___ Information given ___
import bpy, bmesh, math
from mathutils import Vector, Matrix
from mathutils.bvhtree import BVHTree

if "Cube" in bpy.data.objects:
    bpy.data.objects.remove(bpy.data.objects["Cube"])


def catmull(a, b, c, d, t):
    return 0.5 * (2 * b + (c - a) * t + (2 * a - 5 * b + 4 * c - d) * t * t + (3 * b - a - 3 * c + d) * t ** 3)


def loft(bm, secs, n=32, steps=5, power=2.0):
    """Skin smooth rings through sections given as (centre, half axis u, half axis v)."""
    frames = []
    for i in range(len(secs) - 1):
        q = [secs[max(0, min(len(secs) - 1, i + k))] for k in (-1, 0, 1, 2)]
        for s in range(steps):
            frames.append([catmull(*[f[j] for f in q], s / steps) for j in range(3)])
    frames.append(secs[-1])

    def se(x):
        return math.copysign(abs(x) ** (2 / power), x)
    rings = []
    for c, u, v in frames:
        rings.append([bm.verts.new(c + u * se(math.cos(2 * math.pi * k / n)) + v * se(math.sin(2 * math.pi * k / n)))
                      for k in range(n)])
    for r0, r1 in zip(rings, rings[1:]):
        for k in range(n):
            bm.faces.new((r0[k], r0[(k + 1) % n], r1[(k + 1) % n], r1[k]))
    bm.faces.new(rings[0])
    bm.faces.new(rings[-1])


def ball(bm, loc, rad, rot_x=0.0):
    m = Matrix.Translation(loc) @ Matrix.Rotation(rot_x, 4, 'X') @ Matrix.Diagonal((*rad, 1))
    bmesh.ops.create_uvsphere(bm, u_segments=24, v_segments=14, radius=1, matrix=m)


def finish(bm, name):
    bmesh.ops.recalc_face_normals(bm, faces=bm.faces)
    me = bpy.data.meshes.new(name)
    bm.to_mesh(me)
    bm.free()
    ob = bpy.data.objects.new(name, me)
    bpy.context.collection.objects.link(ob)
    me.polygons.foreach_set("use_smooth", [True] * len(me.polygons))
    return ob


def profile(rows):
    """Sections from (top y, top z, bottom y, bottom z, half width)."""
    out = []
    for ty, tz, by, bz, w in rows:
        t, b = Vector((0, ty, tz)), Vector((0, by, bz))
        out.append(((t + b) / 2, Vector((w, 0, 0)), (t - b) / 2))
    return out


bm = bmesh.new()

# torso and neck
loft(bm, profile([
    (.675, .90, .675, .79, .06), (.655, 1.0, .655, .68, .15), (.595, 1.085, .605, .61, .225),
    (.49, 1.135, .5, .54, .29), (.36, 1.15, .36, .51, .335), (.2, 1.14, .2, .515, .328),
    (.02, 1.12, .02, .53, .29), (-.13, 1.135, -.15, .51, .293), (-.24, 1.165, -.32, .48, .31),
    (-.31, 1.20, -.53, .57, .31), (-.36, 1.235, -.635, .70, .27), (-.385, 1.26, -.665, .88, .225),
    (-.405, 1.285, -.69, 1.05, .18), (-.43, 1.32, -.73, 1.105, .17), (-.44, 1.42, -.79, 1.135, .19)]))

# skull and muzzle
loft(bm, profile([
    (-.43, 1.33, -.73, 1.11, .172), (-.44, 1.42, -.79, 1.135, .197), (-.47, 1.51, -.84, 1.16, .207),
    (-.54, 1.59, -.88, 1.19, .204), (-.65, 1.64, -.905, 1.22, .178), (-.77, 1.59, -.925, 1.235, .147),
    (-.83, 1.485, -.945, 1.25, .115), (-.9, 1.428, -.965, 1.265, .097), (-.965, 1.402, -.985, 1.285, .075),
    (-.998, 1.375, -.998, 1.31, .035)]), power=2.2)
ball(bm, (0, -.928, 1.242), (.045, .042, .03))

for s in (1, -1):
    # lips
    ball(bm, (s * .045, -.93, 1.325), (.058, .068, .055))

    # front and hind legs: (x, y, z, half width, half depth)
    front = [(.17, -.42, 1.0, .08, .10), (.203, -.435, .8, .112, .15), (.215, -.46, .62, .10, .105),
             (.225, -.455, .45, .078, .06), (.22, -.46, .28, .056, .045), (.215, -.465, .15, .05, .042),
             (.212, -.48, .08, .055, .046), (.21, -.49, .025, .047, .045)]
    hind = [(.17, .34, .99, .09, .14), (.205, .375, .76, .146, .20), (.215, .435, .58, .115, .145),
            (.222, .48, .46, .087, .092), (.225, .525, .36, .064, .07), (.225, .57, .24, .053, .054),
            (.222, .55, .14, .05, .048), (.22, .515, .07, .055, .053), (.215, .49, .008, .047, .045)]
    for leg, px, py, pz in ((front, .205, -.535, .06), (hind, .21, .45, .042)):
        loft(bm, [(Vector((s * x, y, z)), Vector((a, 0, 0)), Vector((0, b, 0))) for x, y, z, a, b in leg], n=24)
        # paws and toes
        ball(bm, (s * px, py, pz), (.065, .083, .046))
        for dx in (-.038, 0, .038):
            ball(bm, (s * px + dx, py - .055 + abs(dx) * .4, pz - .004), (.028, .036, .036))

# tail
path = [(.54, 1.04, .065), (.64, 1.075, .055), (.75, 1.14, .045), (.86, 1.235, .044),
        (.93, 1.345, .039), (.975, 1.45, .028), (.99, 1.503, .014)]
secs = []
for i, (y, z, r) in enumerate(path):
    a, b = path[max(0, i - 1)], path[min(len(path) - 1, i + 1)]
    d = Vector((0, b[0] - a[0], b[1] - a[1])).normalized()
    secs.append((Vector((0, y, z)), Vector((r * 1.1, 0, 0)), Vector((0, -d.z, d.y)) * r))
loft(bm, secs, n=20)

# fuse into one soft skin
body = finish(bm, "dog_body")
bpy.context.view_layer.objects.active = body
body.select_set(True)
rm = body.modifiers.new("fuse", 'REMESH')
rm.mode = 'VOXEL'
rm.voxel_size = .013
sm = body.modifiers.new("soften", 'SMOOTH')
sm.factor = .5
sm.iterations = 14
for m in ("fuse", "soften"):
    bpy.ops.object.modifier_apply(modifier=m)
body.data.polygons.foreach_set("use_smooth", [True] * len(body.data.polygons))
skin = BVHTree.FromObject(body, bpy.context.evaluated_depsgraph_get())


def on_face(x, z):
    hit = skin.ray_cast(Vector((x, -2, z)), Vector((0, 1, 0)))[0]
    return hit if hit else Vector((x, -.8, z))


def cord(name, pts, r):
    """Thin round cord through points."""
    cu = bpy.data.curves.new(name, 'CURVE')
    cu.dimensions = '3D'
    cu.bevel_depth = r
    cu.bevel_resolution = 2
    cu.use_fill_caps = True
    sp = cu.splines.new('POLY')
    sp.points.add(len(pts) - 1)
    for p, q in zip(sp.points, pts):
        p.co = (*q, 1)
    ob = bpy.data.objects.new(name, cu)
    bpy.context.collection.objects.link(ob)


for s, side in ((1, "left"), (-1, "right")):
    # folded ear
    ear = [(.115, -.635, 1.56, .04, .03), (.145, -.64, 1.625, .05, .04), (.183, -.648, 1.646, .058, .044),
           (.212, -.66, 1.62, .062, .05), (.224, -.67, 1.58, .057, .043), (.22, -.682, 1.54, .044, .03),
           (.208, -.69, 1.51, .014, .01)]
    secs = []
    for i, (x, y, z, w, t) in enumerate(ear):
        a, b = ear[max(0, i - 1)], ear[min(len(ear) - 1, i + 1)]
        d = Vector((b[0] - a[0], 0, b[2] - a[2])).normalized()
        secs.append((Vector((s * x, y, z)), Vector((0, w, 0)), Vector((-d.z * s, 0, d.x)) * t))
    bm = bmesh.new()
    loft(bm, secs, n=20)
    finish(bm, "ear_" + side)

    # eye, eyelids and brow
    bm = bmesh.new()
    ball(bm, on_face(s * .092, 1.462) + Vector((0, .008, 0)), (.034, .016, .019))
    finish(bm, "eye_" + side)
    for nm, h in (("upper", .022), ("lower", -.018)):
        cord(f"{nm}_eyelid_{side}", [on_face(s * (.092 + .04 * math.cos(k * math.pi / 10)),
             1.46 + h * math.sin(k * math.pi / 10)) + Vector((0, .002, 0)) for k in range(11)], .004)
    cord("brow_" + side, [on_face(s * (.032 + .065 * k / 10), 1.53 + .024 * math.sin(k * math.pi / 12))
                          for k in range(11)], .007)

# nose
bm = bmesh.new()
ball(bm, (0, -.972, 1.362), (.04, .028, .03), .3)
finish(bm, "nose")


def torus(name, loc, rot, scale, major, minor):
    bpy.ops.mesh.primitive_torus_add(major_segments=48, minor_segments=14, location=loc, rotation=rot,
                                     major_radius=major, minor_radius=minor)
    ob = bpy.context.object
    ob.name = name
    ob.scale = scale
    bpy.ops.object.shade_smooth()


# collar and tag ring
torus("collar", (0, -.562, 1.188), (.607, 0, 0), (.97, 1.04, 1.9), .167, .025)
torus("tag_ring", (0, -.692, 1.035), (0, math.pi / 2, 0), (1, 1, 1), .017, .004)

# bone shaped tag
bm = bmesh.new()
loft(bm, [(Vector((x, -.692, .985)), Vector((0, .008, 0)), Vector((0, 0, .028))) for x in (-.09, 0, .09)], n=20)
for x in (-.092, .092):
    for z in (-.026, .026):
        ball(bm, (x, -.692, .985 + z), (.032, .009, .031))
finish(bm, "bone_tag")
___
**What you have to do:** From the data above, copy each line with the string "faces" in it.

**Answer below:**
            bm.faces.new((r0[k], r0[(k + 1) % n], r1[(k + 1) % n], r1[k]))
    bm.faces.new(rings[0])
    bm.faces.new(rings[-1])
    bmesh.ops.recalc_face_normals(bm, faces=bm.faces)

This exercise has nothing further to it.